The BIS regulations mostly cover the fireworks purchased commercially and used privately. But what about the professionals? Well, in addition to the above BIS requirements, the HSE enforce the Carriage of Dangerous Goods and Use of Transportable Pressure Equipment Regulations which includes the Carriage of Dangerous Goods by Road (ADR) license. There is also the Classification and Labelling of Explosives Regulations along with, and what are probably the most important regulations for professionals, the Manufacture and Storage of Explosives Regulations 2005 (MSER) and the Explosives Act 1875. The way a professional company operates is regulated by the Health and Safety at Work Act 1974.
The primary purpose of all of the Regulations, Standards and Directives is to ensure that pyrotechnic material being imported and sold in the UK is not only safe, but is also used safely. But things still go wrong, the injury statistics show this. You do not need to go far with an internet search for fireworks accidents to find articles on a number of high profile incidents in the UK.

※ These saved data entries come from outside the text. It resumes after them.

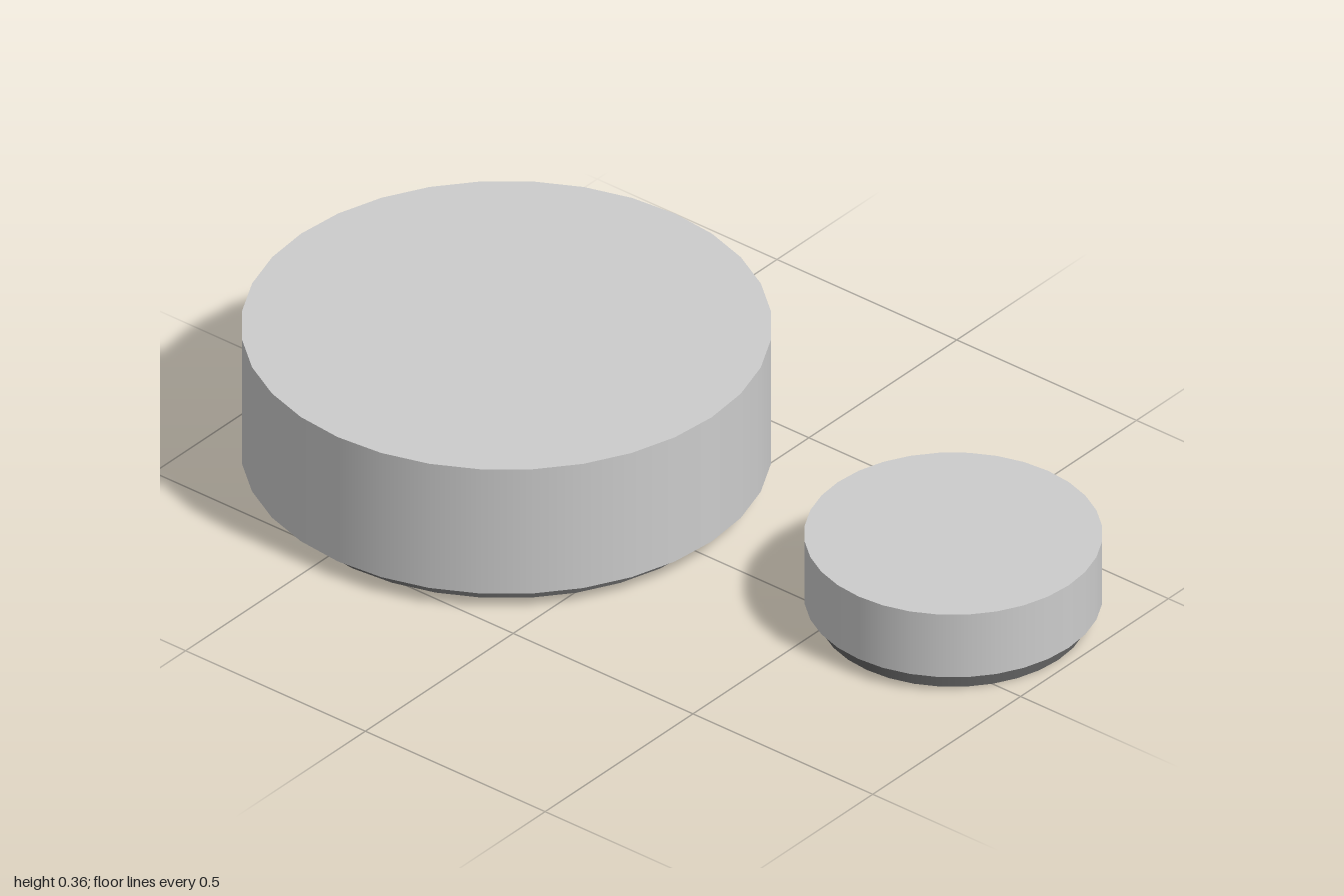
import * as THREE from 'three';

const SEGMENTS = 32;
const bodyMaterial = new THREE.MeshStandardMaterial({ color: 0xcccccc });
const baseMaterial = new THREE.MeshStandardMaterial({ color: 0x606060 });
const ringMaterial = new THREE.MeshStandardMaterial({ color: 0xb020a0 });

const BASE_HEIGHT = 0.043;

function addMesh(group, name, geometry, material, y) {
  const mesh = new THREE.Mesh(geometry, material);
  mesh.name = name;
  mesh.position.y = y;
  group.add(mesh);
  return mesh;
}

// A round platform: wide drum on a slightly narrower dark foot, with a thin ring under the overhang
function createPlatform({ name, x, z, radius, top, baseRadius, ringWidth }) {
  const group = new THREE.Group();
  group.name = name;
  group.position.set(x, 0, z);

  const height = top - BASE_HEIGHT;
  addMesh(group, 'drum', new THREE.CylinderGeometry(radius, radius, height, SEGMENTS),
    bodyMaterial, BASE_HEIGHT + height / 2);
  addMesh(group, 'foot', new THREE.CylinderGeometry(baseRadius, baseRadius, BASE_HEIGHT, SEGMENTS),
    baseMaterial, BASE_HEIGHT / 2);

  // Coloured ring faces down, just below the drum's underside
  const ring = new THREE.RingGeometry(baseRadius, baseRadius + ringWidth, SEGMENTS).rotateX(Math.PI / 2);
  addMesh(group, 'underglowRing', ring, ringMaterial, BASE_HEIGHT - 0.002);
  return group;
}

export function createModel() {
  const model = new THREE.Group();
  model.name = 'roundPlatforms';
  model.add(
    createPlatform({ name: 'largePlatform', x: -0.43, z: 0, radius: 0.571, top: 0.361, baseRadius: 0.521, ringWidth: 0.016 }),
    createPlatform({ name: 'smallPlatform', x: 0.679, z: -0.163, radius: 0.321, top: 0.203, baseRadius: 0.292, ringWidth: 0.009 })
  );
  return model;
}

The industry will never be able to stop incidents with fireworks occurring, but with Hawkins’ help, we can discover why.
Wayne Manton holds a degree in Mechanical Engineering and is a Whitworth Scholar and having worked at Rolls-Royce Defence Aerospace he joined Hawkins to further his interest in exploring mechanical failures. As well as his enthusiasm for all things mechanical and jet propulsion he has a keen interest in fires and explosions, especially those controlled explosions known as fireworks. In this regard he is a member of the British Pyrotechnics Association (BPA) and of the Institute of Explosives Engineers (IExpE) and outside of Hawkins, he manages a professional fireworks display business.